● Exercise goal:
Below is a block of entries; repeat exactly the lines starting at the line that contains "sink = 0.075" and ending at the line that contains "bmesh.ops.holes_fill(bm, edges=[e for", both included.

● Materials provided:
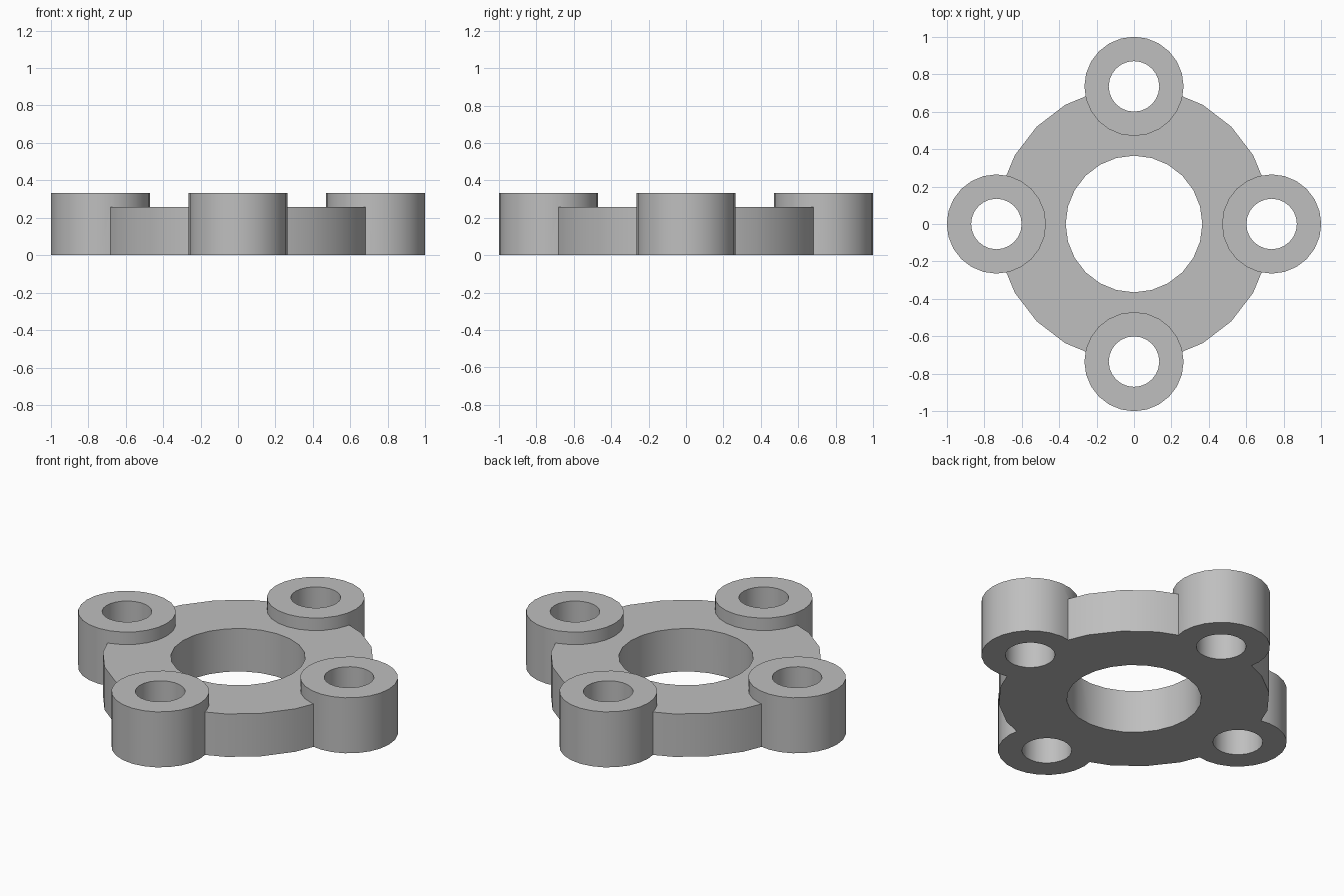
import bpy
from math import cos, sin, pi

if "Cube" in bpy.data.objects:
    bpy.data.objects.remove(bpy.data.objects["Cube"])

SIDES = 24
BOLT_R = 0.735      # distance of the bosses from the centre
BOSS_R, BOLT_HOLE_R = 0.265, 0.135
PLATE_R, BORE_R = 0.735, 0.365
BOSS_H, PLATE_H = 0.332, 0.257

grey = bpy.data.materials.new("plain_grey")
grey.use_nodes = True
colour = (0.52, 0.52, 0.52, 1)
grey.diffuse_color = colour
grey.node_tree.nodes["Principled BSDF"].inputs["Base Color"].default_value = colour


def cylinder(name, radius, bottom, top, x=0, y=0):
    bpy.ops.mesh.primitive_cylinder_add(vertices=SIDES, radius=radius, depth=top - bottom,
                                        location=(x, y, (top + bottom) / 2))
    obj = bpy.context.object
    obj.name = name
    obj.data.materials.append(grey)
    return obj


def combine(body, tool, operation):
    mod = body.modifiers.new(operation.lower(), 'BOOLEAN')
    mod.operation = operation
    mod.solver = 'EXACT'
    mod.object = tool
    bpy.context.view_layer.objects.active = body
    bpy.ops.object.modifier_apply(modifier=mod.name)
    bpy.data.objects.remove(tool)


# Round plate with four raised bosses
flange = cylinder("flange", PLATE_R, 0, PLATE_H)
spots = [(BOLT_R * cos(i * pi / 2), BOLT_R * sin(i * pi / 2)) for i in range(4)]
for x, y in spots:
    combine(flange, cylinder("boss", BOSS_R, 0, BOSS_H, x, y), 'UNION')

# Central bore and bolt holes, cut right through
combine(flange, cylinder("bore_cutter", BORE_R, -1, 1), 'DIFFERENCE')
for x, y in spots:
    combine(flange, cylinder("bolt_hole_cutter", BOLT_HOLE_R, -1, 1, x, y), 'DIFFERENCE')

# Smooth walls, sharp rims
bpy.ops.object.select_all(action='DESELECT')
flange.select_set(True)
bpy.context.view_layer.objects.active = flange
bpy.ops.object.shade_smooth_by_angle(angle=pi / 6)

--

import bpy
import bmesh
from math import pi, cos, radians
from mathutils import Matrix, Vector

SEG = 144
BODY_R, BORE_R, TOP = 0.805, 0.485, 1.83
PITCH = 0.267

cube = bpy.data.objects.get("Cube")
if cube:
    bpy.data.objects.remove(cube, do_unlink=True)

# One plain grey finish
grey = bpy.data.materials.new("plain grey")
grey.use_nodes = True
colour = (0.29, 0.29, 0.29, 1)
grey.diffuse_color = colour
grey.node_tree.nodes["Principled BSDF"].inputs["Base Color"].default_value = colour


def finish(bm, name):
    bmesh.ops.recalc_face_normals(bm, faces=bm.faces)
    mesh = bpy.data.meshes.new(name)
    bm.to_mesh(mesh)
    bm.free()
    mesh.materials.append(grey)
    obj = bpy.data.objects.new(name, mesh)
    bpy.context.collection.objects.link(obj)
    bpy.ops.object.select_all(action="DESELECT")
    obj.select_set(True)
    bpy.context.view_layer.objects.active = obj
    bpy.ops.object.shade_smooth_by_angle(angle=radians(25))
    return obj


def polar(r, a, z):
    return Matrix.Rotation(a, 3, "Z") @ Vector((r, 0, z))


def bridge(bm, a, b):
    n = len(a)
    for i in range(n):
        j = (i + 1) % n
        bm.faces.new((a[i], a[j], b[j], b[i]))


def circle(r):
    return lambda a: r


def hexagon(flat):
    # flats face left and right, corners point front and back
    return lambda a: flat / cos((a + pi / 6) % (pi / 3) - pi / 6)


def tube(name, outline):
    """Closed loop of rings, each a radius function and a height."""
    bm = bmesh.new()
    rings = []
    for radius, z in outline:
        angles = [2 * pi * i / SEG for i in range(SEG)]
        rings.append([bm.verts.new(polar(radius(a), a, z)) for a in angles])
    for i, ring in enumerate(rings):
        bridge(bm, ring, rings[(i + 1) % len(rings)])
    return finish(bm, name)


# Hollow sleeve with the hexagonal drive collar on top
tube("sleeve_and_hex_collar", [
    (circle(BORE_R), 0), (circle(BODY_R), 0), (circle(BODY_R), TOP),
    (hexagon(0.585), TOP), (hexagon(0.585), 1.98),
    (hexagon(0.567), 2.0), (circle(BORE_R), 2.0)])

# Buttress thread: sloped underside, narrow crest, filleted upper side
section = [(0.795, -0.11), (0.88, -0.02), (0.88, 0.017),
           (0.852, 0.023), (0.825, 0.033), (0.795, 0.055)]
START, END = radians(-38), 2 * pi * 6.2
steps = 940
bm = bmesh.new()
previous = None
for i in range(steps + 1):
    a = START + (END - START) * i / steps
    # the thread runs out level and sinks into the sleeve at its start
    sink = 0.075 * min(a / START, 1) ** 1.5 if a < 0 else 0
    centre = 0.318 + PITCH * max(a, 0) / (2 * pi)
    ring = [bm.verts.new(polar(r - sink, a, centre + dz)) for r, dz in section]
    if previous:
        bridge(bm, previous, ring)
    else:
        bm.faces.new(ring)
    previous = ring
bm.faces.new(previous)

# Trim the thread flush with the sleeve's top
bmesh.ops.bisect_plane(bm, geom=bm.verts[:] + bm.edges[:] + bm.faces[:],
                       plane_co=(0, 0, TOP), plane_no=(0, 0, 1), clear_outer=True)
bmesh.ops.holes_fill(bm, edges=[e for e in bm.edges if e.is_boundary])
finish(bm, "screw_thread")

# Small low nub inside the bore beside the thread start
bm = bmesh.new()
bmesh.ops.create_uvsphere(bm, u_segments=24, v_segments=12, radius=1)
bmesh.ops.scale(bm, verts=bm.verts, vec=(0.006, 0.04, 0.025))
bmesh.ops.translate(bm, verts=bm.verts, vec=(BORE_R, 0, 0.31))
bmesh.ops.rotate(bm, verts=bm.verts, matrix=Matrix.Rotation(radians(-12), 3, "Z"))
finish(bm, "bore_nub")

● Exercise solution:
    sink = 0.075 * min(a / START, 1) ** 1.5 if a < 0 else 0
    centre = 0.318 + PITCH * max(a, 0) / (2 * pi)
    ring = [bm.verts.new(polar(r - sink, a, centre + dz)) for r, dz in section]
    if previous:
        bridge(bm, previous, ring)
    else:
        bm.faces.new(ring)
    previous = ring
bm.faces.new(previous)

# Trim the thread flush with the sleeve's top
bmesh.ops.bisect_plane(bm, geom=bm.verts[:] + bm.edges[:] + bm.faces[:],
                       plane_co=(0, 0, TOP), plane_no=(0, 0, 1), clear_outer=True)
bmesh.ops.holes_fill(bm, edges=[e for e in bm.edges if e.is_boundary])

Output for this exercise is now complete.